:: Assignment ::
A faithful copy of every record is needed here. Images must not appear in it.

==== Source records ====

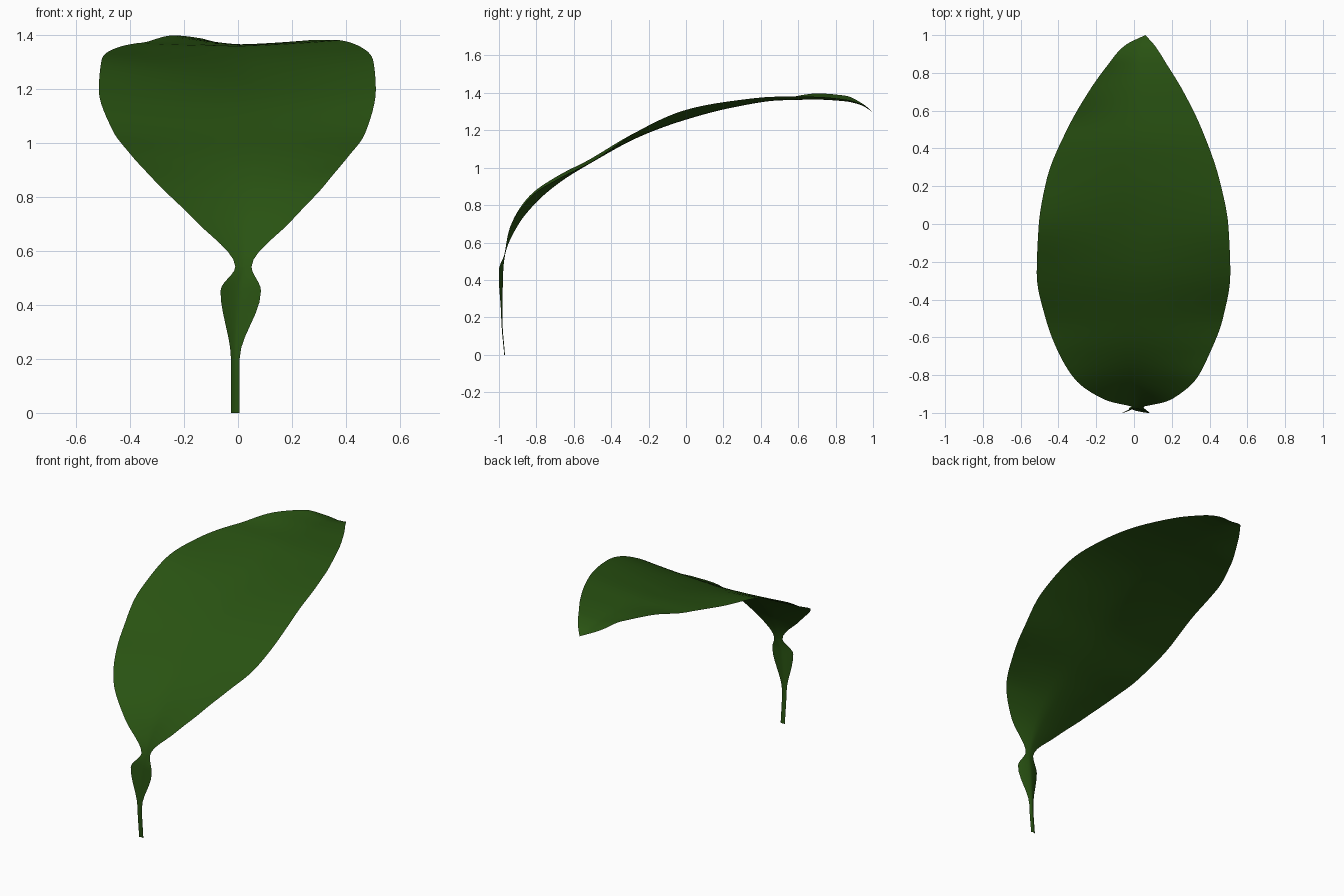
import bpy
import bmesh
from mathutils import Vector

cube = bpy.data.objects.get("Cube")
if cube:
    bpy.data.objects.remove(cube, do_unlink=True)

leaf_green = bpy.data.materials.new("leaf_green")
leaf_green.use_nodes = True
colour = (0.022, 0.085, 0.006, 1.0)
leaf_green.diffuse_color = colour
bsdf = leaf_green.node_tree.nodes["Principled BSDF"]
bsdf.inputs["Base Color"].default_value = colour
bsdf.inputs["Roughness"].default_value = 0.7

# Stations from stem foot to tip:
# rib x, rib y, rib z, -x edge, +x edge, -x edge lift, +x edge lift
STATIONS = [
    (-.01, -.968, 0, -.025, .005, .004, .004),
    (-.01, -.982, .2, -.026, .006, .006, .006),
    (.005, -.977, .45, -.065, .085, .024, .024),
    (.02, -.966, .54, -.01, .05, .004, .004),
    (.02, -.9, .69, -.155, .195, .035, .035),
    (.015, -.8, .815, -.3, .322, .05, .042),
    (.01, -.67, .925, -.395, .402, .035, .02),
    (0, -.5, 1.03, -.465, .47, .02, .004),
    (0, -.25, 1.165, -.515, .51, .03, .03),
    (0, 0, 1.257, -.505, .5, .05, .05),
    (0, .25, 1.322, -.46, .45, .025, .035),
    (.005, .5, 1.36, -.355, .36, .01, .02),
    (.01, .7, 1.364, -.24, .262, .033, .015),
    (.015, .85, 1.355, -.13, .17, .03, .01),
    (.03, .94, 1.333, -.05, .112, .01, .005),
    (.06, 1, 1.295, .06, .06, 0, 0),
]
NECK = 3      # station where the stem meets the blade
STEPS = 6     # rows per station
HALF = 8      # columns on each side of the rib


def smooth_channel(keys, values):
    """Hermite interpolation without overshoot at peaks and pinches."""
    n = len(keys)
    slope = [(values[i + 1] - values[i]) / (keys[i + 1] - keys[i]) for i in range(n - 1)]
    tangent = [slope[0]]
    for a, b in zip(slope, slope[1:]):
        tangent.append(2 * a * b / (a + b) if a * b > 0 else 0)
    tangent.append(slope[-1])
    out = []
    for i in range(n - 1):
        h = keys[i + 1] - keys[i]
        for k in range(STEPS):
            t = k / STEPS
            s = t * t * (3 - 2 * t)
            out.append(values[i] * (1 - s) + values[i + 1] * s
                       + h * t * (1 - t) * ((1 - t) * tangent[i] - t * tangent[i + 1]))
    return out + [values[-1]]


# Cross-section rows, cupped toward the upper face
keys = [0]
for a, b in zip(STATIONS, STATIONS[1:]):
    keys.append(keys[-1] + (Vector(b[1:3]) - Vector(a[1:3])).length)
samples = list(zip(*[smooth_channel(keys, c) for c in zip(*STATIONS)]))

rows = []
for i, (rx, ry, rz, lo, hi, lift_lo, lift_hi) in enumerate(samples):
    before, after = samples[max(i - 1, 0)], samples[min(i + 1, len(samples) - 1)]
    along = Vector((0, after[1] - before[1], after[2] - before[2])).normalized()
    normal = Vector((0, -along.z, along.y))
    row = []
    for j in range(-HALF, HALF + 1):
        t = abs(j) / HALF
        edge, lift = (lo, lift_lo) if j < 0 else (hi, lift_hi)
        row.append(Vector((rx + (edge - rx) * t, ry, rz)) + normal * lift * t ** 1.4)
    rows.append(row)


def make_sheet(name, part_rows):
    bm = bmesh.new()
    grid = [[bm.verts.new(p) for p in row] for row in part_rows]
    for a, b in zip(grid, grid[1:]):
        for j in range(2 * HALF):
            bm.faces.new((a[j], a[j + 1], b[j + 1], b[j]))
    bmesh.ops.remove_doubles(bm, verts=bm.verts, dist=0.0002)
    for face in bm.faces:
        face.smooth = True
    mesh = bpy.data.meshes.new(name)
    bm.to_mesh(mesh)
    bm.free()
    mesh.materials.append(leaf_green)
    obj = bpy.data.objects.new(name, mesh)
    bpy.context.collection.objects.link(obj)
    return obj


split = NECK * STEPS
make_sheet("winged_stem", rows[:split + 1])
make_sheet("leaf_blade", rows[split:])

====

:: Reply to the task ::
import bpy
import bmesh
from mathutils import Vector

cube = bpy.data.objects.get("Cube")
if cube:
    bpy.data.objects.remove(cube, do_unlink=True)

leaf_green = bpy.data.materials.new("leaf_green")
leaf_green.use_nodes = True
colour = (0.022, 0.085, 0.006, 1.0)
leaf_green.diffuse_color = colour
bsdf = leaf_green.node_tree.nodes["Principled BSDF"]
bsdf.inputs["Base Color"].default_value = colour
bsdf.inputs["Roughness"].default_value = 0.7

# Stations from stem foot to tip:
# rib x, rib y, rib z, -x edge, +x edge, -x edge lift, +x edge lift
STATIONS = [
    (-.01, -.968, 0, -.025, .005, .004, .004),
    (-.01, -.982, .2, -.026, .006, .006, .006),
    (.005, -.977, .45, -.065, .085, .024, .024),
    (.02, -.966, .54, -.01, .05, .004, .004),
    (.02, -.9, .69, -.155, .195, .035, .035),
    (.015, -.8, .815, -.3, .322, .05, .042),
    (.01, -.67, .925, -.395, .402, .035, .02),
    (0, -.5, 1.03, -.465, .47, .02, .004),
    (0, -.25, 1.165, -.515, .51, .03, .03),
    (0, 0, 1.257, -.505, .5, .05, .05),
    (0, .25, 1.322, -.46, .45, .025, .035),
    (.005, .5, 1.36, -.355, .36, .01, .02),
    (.01, .7, 1.364, -.24, .262, .033, .015),
    (.015, .85, 1.355, -.13, .17, .03, .01),
    (.03, .94, 1.333, -.05, .112, .01, .005),
    (.06, 1, 1.295, .06, .06, 0, 0),
]
NECK = 3      # station where the stem meets the blade
STEPS = 6     # rows per station
HALF = 8      # columns on each side of the rib


def smooth_channel(keys, values):
    """Hermite interpolation without overshoot at peaks and pinches."""
    n = len(keys)
    slope = [(values[i + 1] - values[i]) / (keys[i + 1] - keys[i]) for i in range(n - 1)]
    tangent = [slope[0]]
    for a, b in zip(slope, slope[1:]):
        tangent.append(2 * a * b / (a + b) if a * b > 0 else 0)
    tangent.append(slope[-1])
    out = []
    for i in range(n - 1):
        h = keys[i + 1] - keys[i]
        for k in range(STEPS):
            t = k / STEPS
            s = t * t * (3 - 2 * t)
            out.append(values[i] * (1 - s) + values[i + 1] * s
                       + h * t * (1 - t) * ((1 - t) * tangent[i] - t * tangent[i + 1]))
    return out + [values[-1]]


# Cross-section rows, cupped toward the upper face
keys = [0]
for a, b in zip(STATIONS, STATIONS[1:]):
    keys.append(keys[-1] + (Vector(b[1:3]) - Vector(a[1:3])).length)
samples = list(zip(*[smooth_channel(keys, c) for c in zip(*STATIONS)]))

rows = []
for i, (rx, ry, rz, lo, hi, lift_lo, lift_hi) in enumerate(samples):
    before, after = samples[max(i - 1, 0)], samples[min(i + 1, len(samples) - 1)]
    along = Vector((0, after[1] - before[1], after[2] - before[2])).normalized()
    normal = Vector((0, -along.z, along.y))
    row = []
    for j in range(-HALF, HALF + 1):
        t = abs(j) / HALF
        edge, lift = (lo, lift_lo) if j < 0 else (hi, lift_hi)
        row.append(Vector((rx + (edge - rx) * t, ry, rz)) + normal * lift * t ** 1.4)
    rows.append(row)


def make_sheet(name, part_rows):
    bm = bmesh.new()
    grid = [[bm.verts.new(p) for p in row] for row in part_rows]
    for a, b in zip(grid, grid[1:]):
        for j in range(2 * HALF):
            bm.faces.new((a[j], a[j + 1], b[j + 1], b[j]))
    bmesh.ops.remove_doubles(bm, verts=bm.verts, dist=0.0002)
    for face in bm.faces:
        face.smooth = True
    mesh = bpy.data.meshes.new(name)
    bm.to_mesh(mesh)
    bm.free()
    mesh.materials.append(leaf_green)
    obj = bpy.data.objects.new(name, mesh)
    bpy.context.collection.objects.link(obj)
    return obj


split = NECK * STEPS
make_sheet("winged_stem", rows[:split + 1])
make_sheet("leaf_blade", rows[split:])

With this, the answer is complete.